Mingyur Rinpoche's Monkey Puppet
Below, my notes from the day, unedited . . .
How to meditate with sixth consciousness, mental consciousness (monkey mind), is most important.
We know two kinds of dukkha (suffering/dissatisfaction/discomfort):
- self, or mind created - 95% of dukkha
One example is fear of dying which is a lot worse than death itself.
Rinpoche's story, to illustrate how to use problem as antidote:
Same with monkey mind. Use monkey mind to free monkey mind.When I was in training in the monastery, I once got water stuck in my ear. The sound from water swishing around drove me crazy. I went to my teacher and asked him what should I do? He told me to pour more water into my ear. I did, and that way was able to get all the water out.
We usually have two responses to monkey mind:
- "Yes, Sir" - being controlled by monkey mind, monkey mind as our bad boss
- "Get out!" - aversion to monkey mind, monkey mind as our enemy
Instead, we need to make friend with monkey mind - "Hello!"
When we put our awareness on monkey mind, monkey mind becomes a support for our awareness.
Monkey mind is made up of thoughts and emotions and entails three things:
- Body sensations
Images and words are most connected with thoughts, and sensations with emotions.
Emotions, particularly long time developed emotions are more difficult to use as support for meditation, at least at first. That is because it is difficult to get out of habits.
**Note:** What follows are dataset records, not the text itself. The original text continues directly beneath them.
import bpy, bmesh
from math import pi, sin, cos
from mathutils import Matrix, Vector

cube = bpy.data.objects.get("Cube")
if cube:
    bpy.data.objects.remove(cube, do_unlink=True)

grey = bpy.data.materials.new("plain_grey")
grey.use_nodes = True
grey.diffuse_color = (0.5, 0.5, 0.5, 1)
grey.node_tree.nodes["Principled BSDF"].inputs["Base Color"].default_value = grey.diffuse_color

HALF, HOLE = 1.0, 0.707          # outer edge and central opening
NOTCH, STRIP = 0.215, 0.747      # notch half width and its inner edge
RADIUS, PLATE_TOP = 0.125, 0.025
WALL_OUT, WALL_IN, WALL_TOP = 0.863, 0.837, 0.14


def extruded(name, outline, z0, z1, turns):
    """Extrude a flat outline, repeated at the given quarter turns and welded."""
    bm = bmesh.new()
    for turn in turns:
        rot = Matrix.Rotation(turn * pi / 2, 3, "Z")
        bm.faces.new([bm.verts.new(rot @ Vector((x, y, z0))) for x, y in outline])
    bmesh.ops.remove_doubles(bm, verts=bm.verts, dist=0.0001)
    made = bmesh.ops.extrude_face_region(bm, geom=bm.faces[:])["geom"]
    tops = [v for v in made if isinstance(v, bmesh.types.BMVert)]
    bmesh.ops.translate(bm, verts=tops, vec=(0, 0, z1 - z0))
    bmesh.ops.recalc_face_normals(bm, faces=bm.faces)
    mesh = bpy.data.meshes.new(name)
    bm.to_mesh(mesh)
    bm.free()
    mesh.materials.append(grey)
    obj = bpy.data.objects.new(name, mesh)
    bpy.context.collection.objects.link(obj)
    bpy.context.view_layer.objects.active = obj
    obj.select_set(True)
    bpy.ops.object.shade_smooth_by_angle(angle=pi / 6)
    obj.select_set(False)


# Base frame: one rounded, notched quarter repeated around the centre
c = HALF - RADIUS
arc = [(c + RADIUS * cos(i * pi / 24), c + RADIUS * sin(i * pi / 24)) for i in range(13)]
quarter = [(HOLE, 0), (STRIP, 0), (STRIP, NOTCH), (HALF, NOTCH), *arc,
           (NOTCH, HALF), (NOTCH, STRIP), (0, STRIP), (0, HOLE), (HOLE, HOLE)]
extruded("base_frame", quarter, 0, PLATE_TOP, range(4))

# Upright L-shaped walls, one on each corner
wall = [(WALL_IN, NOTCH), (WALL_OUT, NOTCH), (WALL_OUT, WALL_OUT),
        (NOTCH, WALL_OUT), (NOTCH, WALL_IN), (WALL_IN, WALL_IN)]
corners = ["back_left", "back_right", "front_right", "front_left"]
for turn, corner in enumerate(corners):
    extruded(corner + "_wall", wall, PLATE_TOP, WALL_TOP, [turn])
Hence, one should start by learning first how to use thoughts as support for meditation.
- Having thoughts is not a problem
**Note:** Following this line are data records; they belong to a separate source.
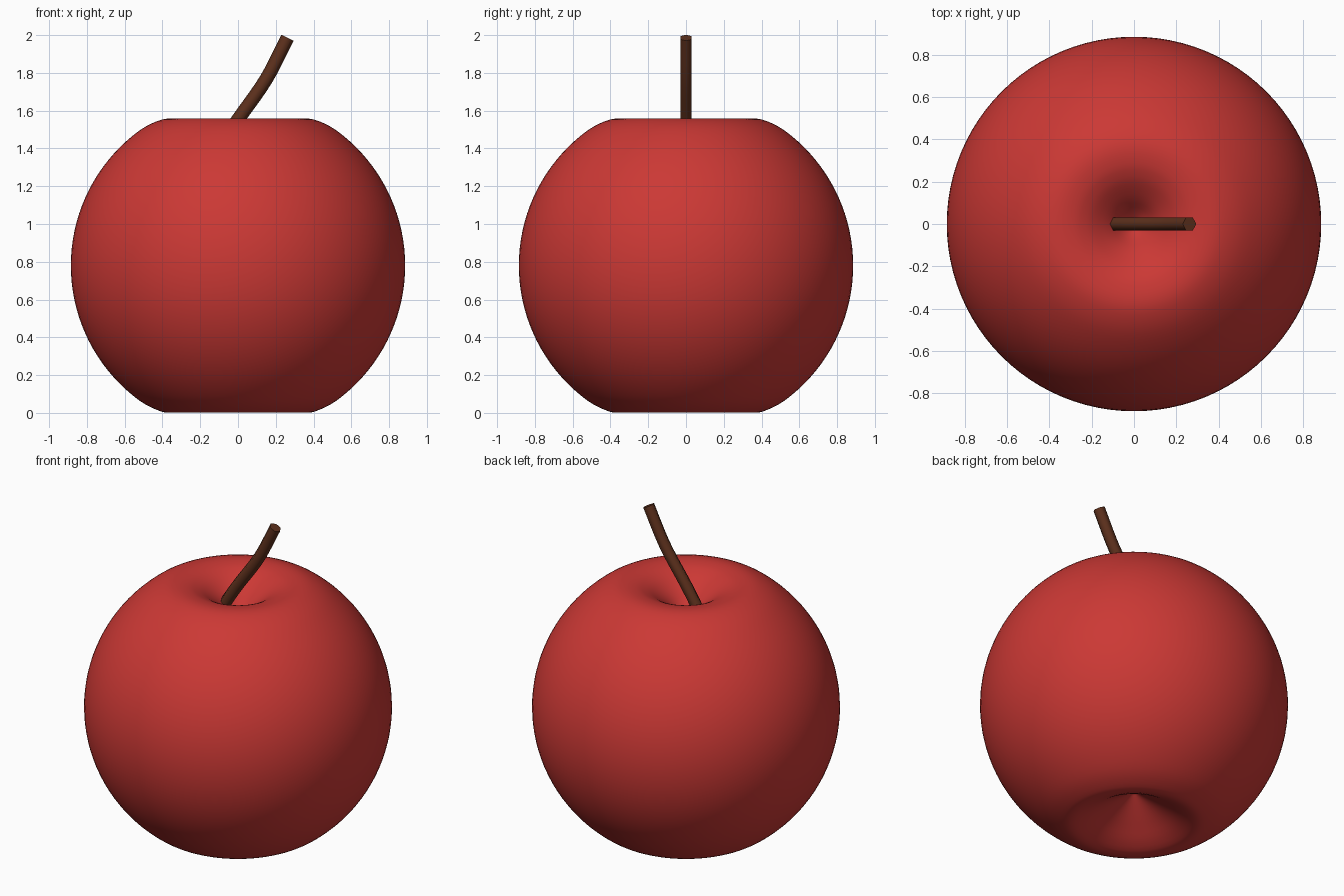
import bpy, bmesh, math
from mathutils import Vector

if "Cube" in bpy.data.objects:
    bpy.data.objects.remove(bpy.data.objects["Cube"])


def finish(bm, name, color, angle):
    bmesh.ops.recalc_face_normals(bm, faces=bm.faces)
    me = bpy.data.meshes.new(name)
    bm.to_mesh(me)
    bm.free()
    ob = bpy.data.objects.new(name, me)
    bpy.context.collection.objects.link(ob)
    mat = bpy.data.materials.new(name + "_colour")
    mat.diffuse_color = (*color, 1)
    mat.use_nodes = True
    mat.node_tree.nodes["Principled BSDF"].inputs["Base Color"].default_value = mat.diffuse_color
    me.materials.append(mat)
    bpy.ops.object.select_all(action='DESELECT')
    bpy.context.view_layer.objects.active = ob
    ob.select_set(True)
    bpy.ops.object.shade_smooth_by_angle(angle=math.radians(angle))
    return ob


def smooth_path(pts, steps):
    # Catmull-Rom curve through the points
    p = [Vector(q) for q in pts]
    p = [2 * p[0] - p[1]] + p + [2 * p[-1] - p[-2]]
    out = []
    for i in range(1, len(p) - 2):
        a, b, c, d = p[i - 1:i + 3]
        for k in range(steps):
            t = k / steps
            out.append(0.5 * (2 * b + (c - a) * t + (2 * a - 5 * b + 4 * c - d) * t * t
                              + (3 * b - a - 3 * c + d) * t ** 3))
    out.append(p[-2])
    return out


# Fruit: round profile with a hollow at each end, spun about z
R, MID, SEG = 0.885, 0.78, 96
bottom = [(0, -.575), (.06, -.615), (.13, -.66), (.2, -.703), (.28, -.75), (.36, -.779), (.43, -.764)]
top = [(.43, .764), (.36, .779), (.29, .772), (.24, .755), (.19, .727), (.12, .67), (.06, .605), (0, .555)]
side = [(R * math.cos(math.radians(a)), R * math.sin(math.radians(a))) for a in range(-54, 55, 9)]
profile = smooth_path(bottom + side + top, 3)

bm = bmesh.new()
rings = []
for r, z in profile[1:-1]:
    rings.append([bm.verts.new((r * math.cos(2 * math.pi * i / SEG),
                                r * math.sin(2 * math.pi * i / SEG), z + MID)) for i in range(SEG)])
low = bm.verts.new((0, 0, profile[0][1] + MID))
high = bm.verts.new((0, 0, profile[-1][1] + MID))
for i in range(SEG):
    j = (i + 1) % SEG
    for a, b in zip(rings, rings[1:]):
        bm.faces.new((a[i], a[j], b[j], b[i]))
    bm.faces.new((low, rings[0][j], rings[0][i]))
    bm.faces.new((high, rings[-1][i], rings[-1][j]))
finish(bm, "fruit", (0.6, 0.04, 0.035), 80)

# Stem: six-sided bent tube with flat ends
path = smooth_path([(-.125, 1.35), (-.07, 1.445), (.005, 1.56), (.148, 1.765), (.262, 1.986)], 5)
bm = bmesh.new()
rings = []
for i, p in enumerate(path):
    t = (path[min(i + 1, len(path) - 1)] - path[max(i - 1, 0)]).normalized()
    ring = []
    for k in range(6):
        a = k * math.pi / 3
        u, v = 0.036 * math.cos(a), 0.035 * math.sin(a)
        ring.append(bm.verts.new((p.x + u * t.y, v, p.y - u * t.x)))
    rings.append(ring)
for a, b in zip(rings, rings[1:]):
    for i in range(6):
        j = (i + 1) % 6
        bm.faces.new((a[i], a[j], b[j], b[i]))
bm.faces.new(rings[0])
bm.faces.new(rings[-1])
finish(bm, "stem", (0.11, 0.03, 0.012), 65)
- If one runs into expectations about thoughts, use these as support for meditation
- When watching thoughts there are two possible experiences, maybe you can see them, maybe not - if you cannot see, you are into open awareness, like being at a bus stop waiting for the bus - if you can see thought, then awareness of thought as object - either way, two great meditation experiences.
- If you want to use thought as support for meditation you can - using them just like sounds, or breath - watching them come and go
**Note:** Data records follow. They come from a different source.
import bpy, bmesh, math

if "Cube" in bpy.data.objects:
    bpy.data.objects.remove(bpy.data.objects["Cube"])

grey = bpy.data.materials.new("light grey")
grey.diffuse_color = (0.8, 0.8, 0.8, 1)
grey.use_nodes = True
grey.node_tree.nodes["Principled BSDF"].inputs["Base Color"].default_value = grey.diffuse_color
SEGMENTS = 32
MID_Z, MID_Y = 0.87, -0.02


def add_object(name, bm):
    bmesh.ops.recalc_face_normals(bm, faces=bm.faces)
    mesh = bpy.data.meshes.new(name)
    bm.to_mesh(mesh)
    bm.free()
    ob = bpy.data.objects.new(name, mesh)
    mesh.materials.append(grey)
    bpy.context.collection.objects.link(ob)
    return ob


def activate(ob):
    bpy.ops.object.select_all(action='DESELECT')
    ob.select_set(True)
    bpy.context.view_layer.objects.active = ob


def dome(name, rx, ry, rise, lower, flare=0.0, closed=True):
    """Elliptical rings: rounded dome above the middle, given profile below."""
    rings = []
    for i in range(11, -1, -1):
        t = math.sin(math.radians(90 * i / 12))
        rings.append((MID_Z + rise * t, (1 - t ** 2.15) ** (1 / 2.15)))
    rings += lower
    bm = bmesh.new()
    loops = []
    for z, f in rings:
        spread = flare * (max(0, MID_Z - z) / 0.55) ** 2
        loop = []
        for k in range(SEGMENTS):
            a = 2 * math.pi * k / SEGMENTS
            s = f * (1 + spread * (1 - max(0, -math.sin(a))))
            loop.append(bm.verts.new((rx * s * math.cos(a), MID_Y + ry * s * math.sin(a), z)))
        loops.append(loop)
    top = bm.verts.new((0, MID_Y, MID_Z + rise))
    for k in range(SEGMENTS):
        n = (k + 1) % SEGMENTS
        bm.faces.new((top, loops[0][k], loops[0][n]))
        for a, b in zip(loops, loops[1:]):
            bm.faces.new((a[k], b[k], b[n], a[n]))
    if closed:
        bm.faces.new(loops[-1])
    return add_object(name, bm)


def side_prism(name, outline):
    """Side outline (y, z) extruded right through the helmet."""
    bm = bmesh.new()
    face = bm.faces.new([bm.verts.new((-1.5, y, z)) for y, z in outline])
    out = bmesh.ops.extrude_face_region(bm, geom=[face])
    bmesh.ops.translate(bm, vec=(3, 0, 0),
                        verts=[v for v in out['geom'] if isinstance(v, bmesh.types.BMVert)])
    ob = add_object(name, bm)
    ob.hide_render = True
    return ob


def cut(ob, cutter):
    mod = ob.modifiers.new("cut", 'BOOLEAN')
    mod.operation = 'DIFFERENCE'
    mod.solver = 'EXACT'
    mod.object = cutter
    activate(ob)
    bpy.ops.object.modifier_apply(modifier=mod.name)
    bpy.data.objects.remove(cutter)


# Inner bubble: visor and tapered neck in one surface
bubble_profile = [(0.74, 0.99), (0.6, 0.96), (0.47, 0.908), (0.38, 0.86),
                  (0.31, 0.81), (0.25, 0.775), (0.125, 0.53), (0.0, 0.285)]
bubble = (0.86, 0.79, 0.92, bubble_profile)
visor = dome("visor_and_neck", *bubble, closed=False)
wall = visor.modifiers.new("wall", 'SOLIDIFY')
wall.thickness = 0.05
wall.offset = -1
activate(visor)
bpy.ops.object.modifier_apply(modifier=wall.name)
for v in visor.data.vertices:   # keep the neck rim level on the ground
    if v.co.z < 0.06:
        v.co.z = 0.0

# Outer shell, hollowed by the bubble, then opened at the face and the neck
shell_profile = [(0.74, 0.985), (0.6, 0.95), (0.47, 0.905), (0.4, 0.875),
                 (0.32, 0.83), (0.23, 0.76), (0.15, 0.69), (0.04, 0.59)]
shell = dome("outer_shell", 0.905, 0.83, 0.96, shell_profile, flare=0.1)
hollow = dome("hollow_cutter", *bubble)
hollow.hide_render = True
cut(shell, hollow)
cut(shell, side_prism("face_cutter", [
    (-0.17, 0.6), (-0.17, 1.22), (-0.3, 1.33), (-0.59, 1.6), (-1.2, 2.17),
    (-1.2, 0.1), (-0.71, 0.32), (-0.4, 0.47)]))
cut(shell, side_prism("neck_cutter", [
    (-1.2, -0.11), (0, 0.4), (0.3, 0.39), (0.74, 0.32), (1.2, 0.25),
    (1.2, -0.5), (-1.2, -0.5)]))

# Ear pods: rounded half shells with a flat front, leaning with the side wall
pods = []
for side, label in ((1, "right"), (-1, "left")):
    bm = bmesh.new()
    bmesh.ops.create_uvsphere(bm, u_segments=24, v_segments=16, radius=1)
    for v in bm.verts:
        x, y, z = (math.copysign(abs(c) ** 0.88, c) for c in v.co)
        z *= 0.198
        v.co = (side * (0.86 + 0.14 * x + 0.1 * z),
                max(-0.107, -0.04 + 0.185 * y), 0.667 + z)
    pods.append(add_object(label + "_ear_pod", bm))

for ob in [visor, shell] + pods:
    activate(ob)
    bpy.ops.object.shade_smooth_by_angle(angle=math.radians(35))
- Like watching "inner television" - only problem is program is quite old - that's ok, keep on watching same program, the result of watching will be different each time - analogy of swimming, only five strokes, but experience of Olympic swimmer is quite different from person who is learning how to swim.
- When watching thoughts, it is important to be uncontrived - whatever happens, happens.
- Difficult with long time held emotions, because of very strong habits of fighting or surrendering
- It is very important to talk about emotions, as first step before meditation
- There are four steps for emotion meditation.
Four steps of emotion meditation:
- Main practice, with two parts: 1) recognize emotion, which often means feeling it more fully - mountain analogy: when you see the mountain, that means you are out of the mountain, but at first, it may seems as if mountain is bigger, 2) don't ask question, only be aware of three aspects of emotion - audio (verbal), video (images), body (sensations)
- Try something different: if emotion is too overwhelming, 1) go back to other objects of meditation, such as sounds, smells, forms, breath, etc . . . or, 2) make a different emotion, eg, anger instead of panic (gossipy neurons will join anger group instead of panic group)
- Take a break: if 1) and 2) don't work, or if you feel too exhausted, like a computer running out of battery, don't meditate - instead, rest, do physical exercise, get a cup of coffee, appreciate being alive . . .
- Step back: look at booster of emotion, which is often stronger than emotion itself, eg, fear of panic, dislike of anger, expectations about emotion, etc . . . and turn it into object of meditation.
Brilliant, simple, practical. A breath of fresh air in Dharmadom . . . For more teachings from Mingyur Rinpoche, you may want to read his two books: The Joy of Living, and Joyful Wisdom, and also visit his website.